Hitler had now declared Stalingrad to be a “fortress” and was pinning his hopes on Goering’s resupply promises, and the prospect that a relief attack might be made through the Russian lines. But for the men on the ground conditions were rapidly deteriorating.
On the 1st December Generalleutnant Schmidt reported to the Fuhrer HQ:
Now we have our ardent all-round defence. I have enough weapons but little ammunition, little bread and spirit, no wood for burning or building materials to go below ground and keep warm, and the men, who remain astonishingly confident of victory, are daily losing their strength.
Conditions for the Red Army soldiers surrounding Stalingrad were little better but they knew that they held the advantage and there was no way they would lose their grip on it. Mansul Abdullin had arrived on the battlefield in early November, he was still adjusting to life on the front line. In late November they were ordered to dig in and now they were living in holes in the ground:
We had to gauge out a 1.5m [5 feet] lump of frozen earth, then dig a burrow at the bottom of the trench. Since these burrows were made to fit a particular individual, they differed in size and form. Sometimes, one burrow would shelter two or three people: it was warmer that way.
Meanwhile, the frozen ground above protected us almost as well as concrete. One might assume that as soon as we had completed work on a trench, and dug our burrows, we would simply have crawled inside and slept till ordered to fight.
But this was not the case. We wanted our dwellings to be comfortable, so we would make a niche for our grenades, another for our cartridges, and a third for our sub-machine guns. Then we would make a niche for our mess tins, and so on. Thus we made our trenches more and more cosy, all the time getting more and more attached to them.
In fact, the order, ‘Load the mortars! Forward!’ was often accompanied by feelings of sadness and regret, at having to part with a piece of ground that had become a kind of home. As for leaving your trench to the enemy, that was totally out of the question!
Our mortarmen saw to it that the enemy did not sleep at night. By day, we would zero in on a ravine, where various Nazi service units were concentrated, and make a detailed plan of their positions. Then, as soon as darkness fell, we would begin firing at regular five-minute intervals. This was called ‘wearing out the enemy.’

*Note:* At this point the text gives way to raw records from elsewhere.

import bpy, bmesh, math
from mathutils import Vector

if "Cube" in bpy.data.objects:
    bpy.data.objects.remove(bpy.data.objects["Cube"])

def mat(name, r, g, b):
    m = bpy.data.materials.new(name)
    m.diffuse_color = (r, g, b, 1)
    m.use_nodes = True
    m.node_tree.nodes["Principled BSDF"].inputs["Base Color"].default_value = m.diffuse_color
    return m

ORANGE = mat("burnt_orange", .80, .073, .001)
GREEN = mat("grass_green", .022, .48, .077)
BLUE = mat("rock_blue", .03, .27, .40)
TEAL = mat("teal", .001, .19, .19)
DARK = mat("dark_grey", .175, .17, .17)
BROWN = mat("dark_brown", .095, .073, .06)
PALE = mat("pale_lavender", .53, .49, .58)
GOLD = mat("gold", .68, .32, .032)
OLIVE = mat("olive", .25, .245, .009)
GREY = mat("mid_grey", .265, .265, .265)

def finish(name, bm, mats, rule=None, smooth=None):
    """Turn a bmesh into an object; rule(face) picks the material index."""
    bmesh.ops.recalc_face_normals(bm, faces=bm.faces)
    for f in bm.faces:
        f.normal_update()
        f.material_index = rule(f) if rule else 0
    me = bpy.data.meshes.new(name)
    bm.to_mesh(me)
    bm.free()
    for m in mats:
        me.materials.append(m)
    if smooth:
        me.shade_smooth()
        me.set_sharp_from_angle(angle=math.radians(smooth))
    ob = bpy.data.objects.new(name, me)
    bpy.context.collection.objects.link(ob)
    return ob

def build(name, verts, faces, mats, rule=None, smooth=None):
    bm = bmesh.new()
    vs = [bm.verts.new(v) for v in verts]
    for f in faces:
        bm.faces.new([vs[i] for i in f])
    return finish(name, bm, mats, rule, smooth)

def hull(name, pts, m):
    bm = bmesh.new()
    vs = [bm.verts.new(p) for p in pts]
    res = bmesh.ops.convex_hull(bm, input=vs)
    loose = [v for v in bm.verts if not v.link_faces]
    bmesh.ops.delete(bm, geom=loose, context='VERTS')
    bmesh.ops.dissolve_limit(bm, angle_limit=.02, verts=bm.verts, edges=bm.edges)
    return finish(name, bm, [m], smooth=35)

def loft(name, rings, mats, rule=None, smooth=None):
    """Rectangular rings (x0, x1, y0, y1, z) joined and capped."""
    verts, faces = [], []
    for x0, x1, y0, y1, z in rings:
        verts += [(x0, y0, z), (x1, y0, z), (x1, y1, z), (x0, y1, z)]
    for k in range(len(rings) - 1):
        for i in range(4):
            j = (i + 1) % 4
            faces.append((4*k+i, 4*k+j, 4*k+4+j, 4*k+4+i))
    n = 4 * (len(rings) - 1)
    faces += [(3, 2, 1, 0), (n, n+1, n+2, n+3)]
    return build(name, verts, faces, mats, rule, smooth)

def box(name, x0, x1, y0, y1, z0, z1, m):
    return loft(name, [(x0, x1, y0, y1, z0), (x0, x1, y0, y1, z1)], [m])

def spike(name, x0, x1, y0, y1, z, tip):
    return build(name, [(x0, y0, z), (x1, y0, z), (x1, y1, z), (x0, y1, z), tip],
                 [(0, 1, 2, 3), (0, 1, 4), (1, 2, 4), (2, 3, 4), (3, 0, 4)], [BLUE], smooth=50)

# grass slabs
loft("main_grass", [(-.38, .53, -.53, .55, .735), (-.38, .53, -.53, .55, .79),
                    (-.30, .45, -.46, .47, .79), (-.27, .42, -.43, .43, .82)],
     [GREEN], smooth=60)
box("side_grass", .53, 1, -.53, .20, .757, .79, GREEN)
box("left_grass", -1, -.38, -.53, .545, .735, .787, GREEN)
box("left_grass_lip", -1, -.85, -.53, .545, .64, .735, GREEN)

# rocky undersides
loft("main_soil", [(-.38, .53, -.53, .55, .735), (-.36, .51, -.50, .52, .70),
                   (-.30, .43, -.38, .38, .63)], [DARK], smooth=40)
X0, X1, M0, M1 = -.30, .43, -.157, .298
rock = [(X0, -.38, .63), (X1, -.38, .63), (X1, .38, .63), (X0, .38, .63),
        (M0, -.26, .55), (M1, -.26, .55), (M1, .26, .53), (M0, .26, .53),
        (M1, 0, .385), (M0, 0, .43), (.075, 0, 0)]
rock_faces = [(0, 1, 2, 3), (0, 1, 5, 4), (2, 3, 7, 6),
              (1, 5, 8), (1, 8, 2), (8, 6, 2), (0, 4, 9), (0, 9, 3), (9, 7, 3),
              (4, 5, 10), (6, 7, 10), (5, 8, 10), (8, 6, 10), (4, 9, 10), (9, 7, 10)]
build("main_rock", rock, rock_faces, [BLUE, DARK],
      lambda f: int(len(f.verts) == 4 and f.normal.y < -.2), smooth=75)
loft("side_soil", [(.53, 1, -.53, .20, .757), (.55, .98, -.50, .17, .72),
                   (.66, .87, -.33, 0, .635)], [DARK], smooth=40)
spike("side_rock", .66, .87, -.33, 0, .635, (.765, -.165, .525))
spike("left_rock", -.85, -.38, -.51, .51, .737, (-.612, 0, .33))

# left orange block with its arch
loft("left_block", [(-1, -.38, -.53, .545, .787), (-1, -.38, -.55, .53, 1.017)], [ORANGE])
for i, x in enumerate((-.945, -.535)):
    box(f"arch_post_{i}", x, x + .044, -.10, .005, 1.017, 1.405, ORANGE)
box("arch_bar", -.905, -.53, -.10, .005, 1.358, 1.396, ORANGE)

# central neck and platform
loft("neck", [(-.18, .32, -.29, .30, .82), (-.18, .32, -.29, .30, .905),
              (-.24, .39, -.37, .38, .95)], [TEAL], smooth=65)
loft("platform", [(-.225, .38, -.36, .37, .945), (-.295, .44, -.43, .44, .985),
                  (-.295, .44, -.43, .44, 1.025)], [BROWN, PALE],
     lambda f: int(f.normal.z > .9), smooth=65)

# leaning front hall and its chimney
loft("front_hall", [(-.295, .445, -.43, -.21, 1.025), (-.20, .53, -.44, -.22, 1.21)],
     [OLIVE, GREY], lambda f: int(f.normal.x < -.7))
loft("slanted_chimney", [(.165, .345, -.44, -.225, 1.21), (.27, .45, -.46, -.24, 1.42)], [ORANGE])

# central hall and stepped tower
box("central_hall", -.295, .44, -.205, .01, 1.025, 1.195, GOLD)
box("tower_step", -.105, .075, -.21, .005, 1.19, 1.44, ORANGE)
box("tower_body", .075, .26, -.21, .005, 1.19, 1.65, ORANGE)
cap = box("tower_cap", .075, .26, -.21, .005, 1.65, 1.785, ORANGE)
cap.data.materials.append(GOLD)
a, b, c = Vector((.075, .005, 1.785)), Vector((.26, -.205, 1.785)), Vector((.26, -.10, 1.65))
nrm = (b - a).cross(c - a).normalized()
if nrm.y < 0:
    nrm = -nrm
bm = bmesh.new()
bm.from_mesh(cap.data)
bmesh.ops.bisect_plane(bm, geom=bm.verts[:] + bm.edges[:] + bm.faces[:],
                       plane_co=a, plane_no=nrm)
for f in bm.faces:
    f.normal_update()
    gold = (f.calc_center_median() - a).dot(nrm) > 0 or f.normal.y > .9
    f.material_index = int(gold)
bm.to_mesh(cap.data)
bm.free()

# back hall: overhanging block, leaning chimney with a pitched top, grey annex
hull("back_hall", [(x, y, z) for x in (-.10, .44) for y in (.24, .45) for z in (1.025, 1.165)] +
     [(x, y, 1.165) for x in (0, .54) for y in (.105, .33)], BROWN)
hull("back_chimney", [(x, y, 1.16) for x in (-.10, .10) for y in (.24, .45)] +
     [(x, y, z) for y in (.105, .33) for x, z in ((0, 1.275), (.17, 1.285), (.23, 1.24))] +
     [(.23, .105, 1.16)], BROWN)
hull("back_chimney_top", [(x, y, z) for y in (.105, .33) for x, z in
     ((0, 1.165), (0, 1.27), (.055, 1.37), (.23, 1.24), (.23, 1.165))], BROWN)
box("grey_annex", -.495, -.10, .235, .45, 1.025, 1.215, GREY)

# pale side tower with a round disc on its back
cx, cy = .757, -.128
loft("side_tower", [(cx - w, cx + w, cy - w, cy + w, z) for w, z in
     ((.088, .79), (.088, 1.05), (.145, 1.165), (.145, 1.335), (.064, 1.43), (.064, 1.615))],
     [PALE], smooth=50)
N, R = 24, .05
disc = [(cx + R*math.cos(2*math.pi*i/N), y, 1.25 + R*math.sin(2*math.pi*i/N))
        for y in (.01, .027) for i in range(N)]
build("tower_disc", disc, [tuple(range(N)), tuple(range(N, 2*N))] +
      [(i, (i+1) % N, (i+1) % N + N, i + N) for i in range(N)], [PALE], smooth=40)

The Germans were shelled all night long, but we managed to get some sleep at least: each crew worked for an hour, firing some 100 bombs, before scurrying back to burrows, kept warm by sleeping comrades.
For some reason the Nazis did not dig any trenches. Maybe they expected to make a successful breakout? Or maybe our frozen ground at Stalingrad proved a bit too much for them? I don’t know.
Instead, they made their defences from frozen corpses. They would build a wall consisting of two or three layers of dead bodies, cover it with snow, and thus have something to protect themselves from our fire. In this way, the frozen remains of dead Germans defended those still alive from bullets and splinters.
But I did not envy the Fritzes when a sudden thaw took place! Besides, such measures were no match for our 76mm guns.
They were getting regular food, occasionally supplemented by food drops from the Germans that fell outside the perimeter. Yet by the end of a month living like this Abdullin was suffering from lice and had become almost incontinent from an infection that affected many men.
They were living out in the open in sub zero temperatures, deprived of sleep and drinking melted snow water that was often dirty, engaged in heavy physical work. Their morale was high – they knew that the German troops were much worse off.